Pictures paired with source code
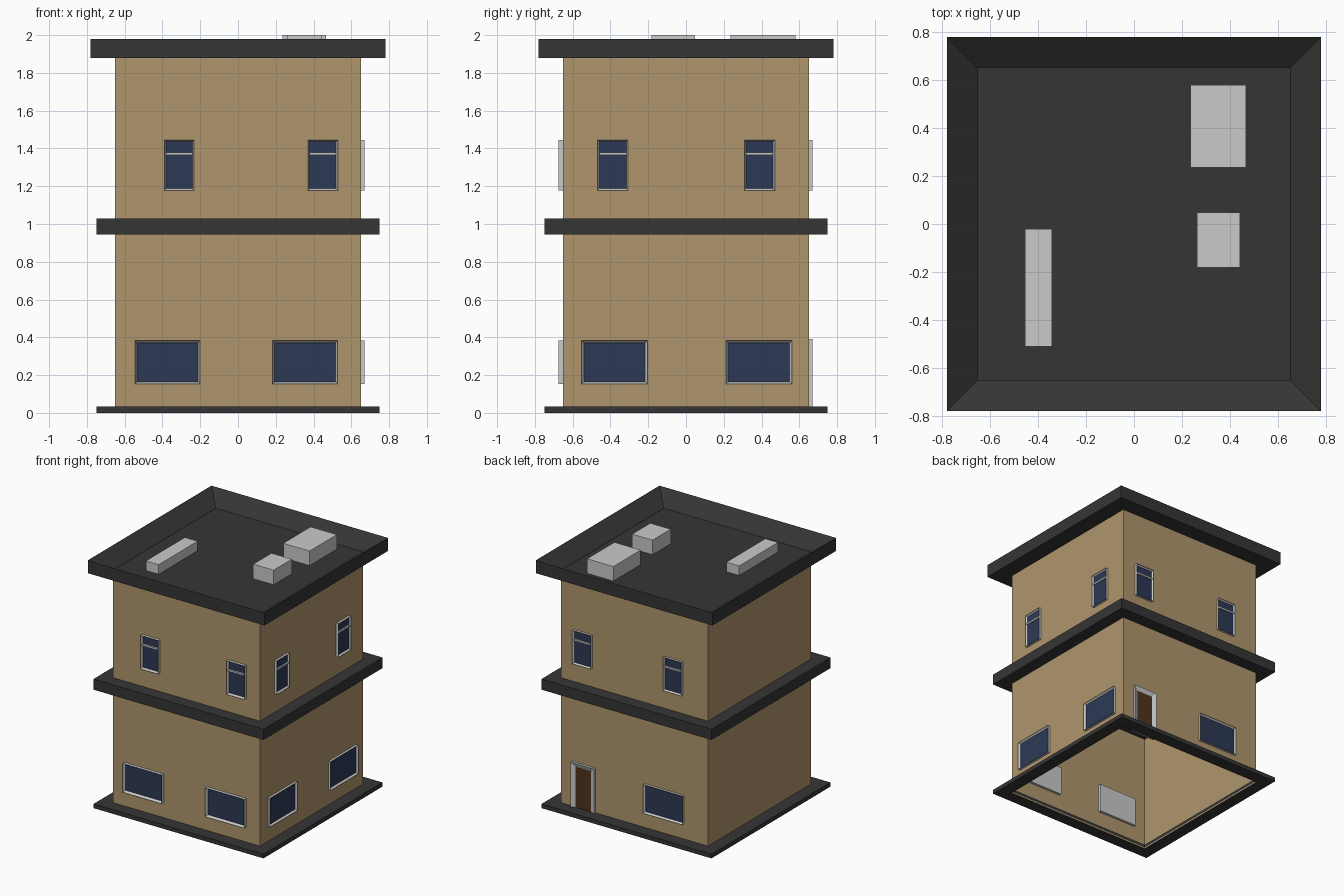
import bpy, bmesh, math
from mathutils import Matrix, Vector

if "Cube" in bpy.data.objects:
    bpy.data.objects.remove(bpy.data.objects["Cube"])


def material(name, rgb):
    m = bpy.data.materials.new(name)
    lin = [((c / 255 + 0.055) / 1.055) ** 2.4 for c in rgb]
    m.diffuse_color = (*lin, 1)
    m.use_nodes = True
    m.node_tree.nodes["Principled BSDF"].inputs["Base Color"].default_value = m.diffuse_color
    return m


WALL = material("tan wall", (175, 150, 108))
DARK = material("charcoal trim", (53, 53, 53))
GREY = material("light grey", (202, 202, 202))
GLASS = material("navy glass", (44, 57, 84))
WOOD = material("brown door", (78, 51, 29))


def finish(name, bm, *mats):
    me = bpy.data.meshes.new(name)
    bm.to_mesh(me)
    bm.free()
    for m in mats:
        me.materials.append(m)
    ob = bpy.data.objects.new(name, me)
    bpy.context.collection.objects.link(ob)
    return ob


def box_bm(x0, x1, y0, y1, z0, z1):
    bm = bmesh.new()
    size = Matrix.Diagonal((x1 - x0, y1 - y0, z1 - z0, 1))
    mid = Matrix.Translation(((x0 + x1) / 2, (y0 + y1) / 2, (z0 + z1) / 2))
    bmesh.ops.create_cube(bm, size=1, matrix=mid @ size)
    bm.normal_update()
    return bm


def face_towards(bm, d):
    return max(bm.faces, key=lambda f: f.normal.dot(Vector(d)))


def box(name, mat, *dims):
    return finish(name, box_bm(*dims), mat)


# Walls: open square tube
bm = box_bm(-0.65, 0.65, -0.65, 0.65, 0, 1.885)
bmesh.ops.delete(bm, geom=[f for f in bm.faces if abs(f.normal.z) > 0.5], context='FACES_ONLY')
finish("walls", bm, WALL)

# Base: flat ring around the foot of the walls
bm = bmesh.new()
loops = []
for r, z in ((0.75, 0), (0.75, 0.033), (0.648, 0.033), (0.651, 0)):
    loops.append([bm.verts.new((sx * r, sy * r, z))
                  for sx, sy in ((-1, -1), (1, -1), (1, 1), (-1, 1))])
for i in range(4):
    a, b = loops[i], loops[(i + 1) % 4]
    for j in range(4):
        k = (j + 1) % 4
        bm.faces.new((a[j], a[k], b[k], b[j]))
bmesh.ops.recalc_face_normals(bm, faces=bm.faces)
finish("base_ring", bm, DARK)

# Floor slab between storeys
box("storey_slab", DARK, -0.75, 0.75, -0.75, 0.75, 0.945, 1.03)

# Roof: slab with a sunken deck inside the parapet
bm = box_bm(-0.78, 0.78, -0.78, 0.78, 1.878, 1.98)
top = face_towards(bm, (0, 0, 1))
bmesh.ops.inset_individual(bm, faces=[top], thickness=0.127, use_even_offset=True)
for v in top.verts:
    v.co.z = 1.884
finish("roof", bm, DARK)

# Rooftop units
box("large_roof_unit", GREY, 0.235, 0.467, 0.235, 0.58, 1.88, 2.0)
box("small_roof_unit", GREY, 0.262, 0.442, -0.182, 0.048, 1.88, 2.0)
box("long_roof_unit", GREY, -0.455, -0.342, -0.512, -0.02, 1.88, 1.96)

TURN = {"front": 0, "right": 90, "back": 180}


def opening(name, side, u0, u1, z0, z1, border, pane, out, bar=False):
    """Framed panel modelled on the front wall, then turned to its side."""
    rot = Matrix.Rotation(math.radians(TURN[side]), 4, 'Z')
    bm = box_bm(u0, u1, -out, -0.63, z0, z1)
    f = face_towards(bm, (0, -1, 0))
    bmesh.ops.inset_individual(bm, faces=[f], thickness=border, use_even_offset=True)
    for v in f.verts:
        v.co.y = -0.656
    f.material_index = 1
    bm.transform(rot)
    finish(f"{side}_{name}", bm, GREY, pane)
    if bar:
        bm = box_bm(u0 + border, u1 - border, -out + 0.003, -0.65, 1.364, 1.378)
        bm.transform(rot)
        finish(f"{side}_{name}_bar", bm, GREY)


# Wide ground floor windows
for side, n, u0, u1, out in (("front", 1, -0.545, -0.2, 0.676), ("front", 2, 0.183, 0.528, 0.676),
                             ("right", 1, -0.552, -0.205, 0.67), ("right", 2, 0.211, 0.56, 0.67),
                             ("back", 1, 0.09, 0.438, 0.67)):
    opening(f"lower_window_{n}", side, u0, u1, 0.153, 0.382, 0.011, GLASS, out)

# Narrow upper windows with a crossbar
for side, n, u0, u1, out in (("front", 1, -0.39, -0.232, 0.674), ("front", 2, 0.37, 0.529, 0.674),
                             ("right", 1, -0.468, -0.307, 0.67), ("right", 2, 0.309, 0.47, 0.67),
                             ("back", 1, -0.535, -0.372, 0.67), ("back", 2, 0.265, 0.427, 0.67)):
    opening(f"upper_window_{n}", side, u0, u1, 1.178, 1.445, 0.009, GLASS, out, True)

# Back door: thick frame, door leaf reaching the base
opening("door", "back", -0.55, -0.343, -0.0 + 0.005, 0.39, 0.034, WOOD, 0.67)
box("door_leaf", WOOD, 0.377, 0.516, 0.64, 0.657, 0.02, 0.356)
bm = bpy.data.objects["back_door"].data
for v in bm.vertices:
    if 0.01 < v.co.z < 0.1:
        v.co.z = 0.02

**Task to complete**:
Within the data above, pick out all lines holding the word "thickness".

**Output for this exercise**:
bmesh.ops.inset_individual(bm, faces=[top], thickness=0.127, use_even_offset=True)
    bmesh.ops.inset_individual(bm, faces=[f], thickness=border, use_even_offset=True)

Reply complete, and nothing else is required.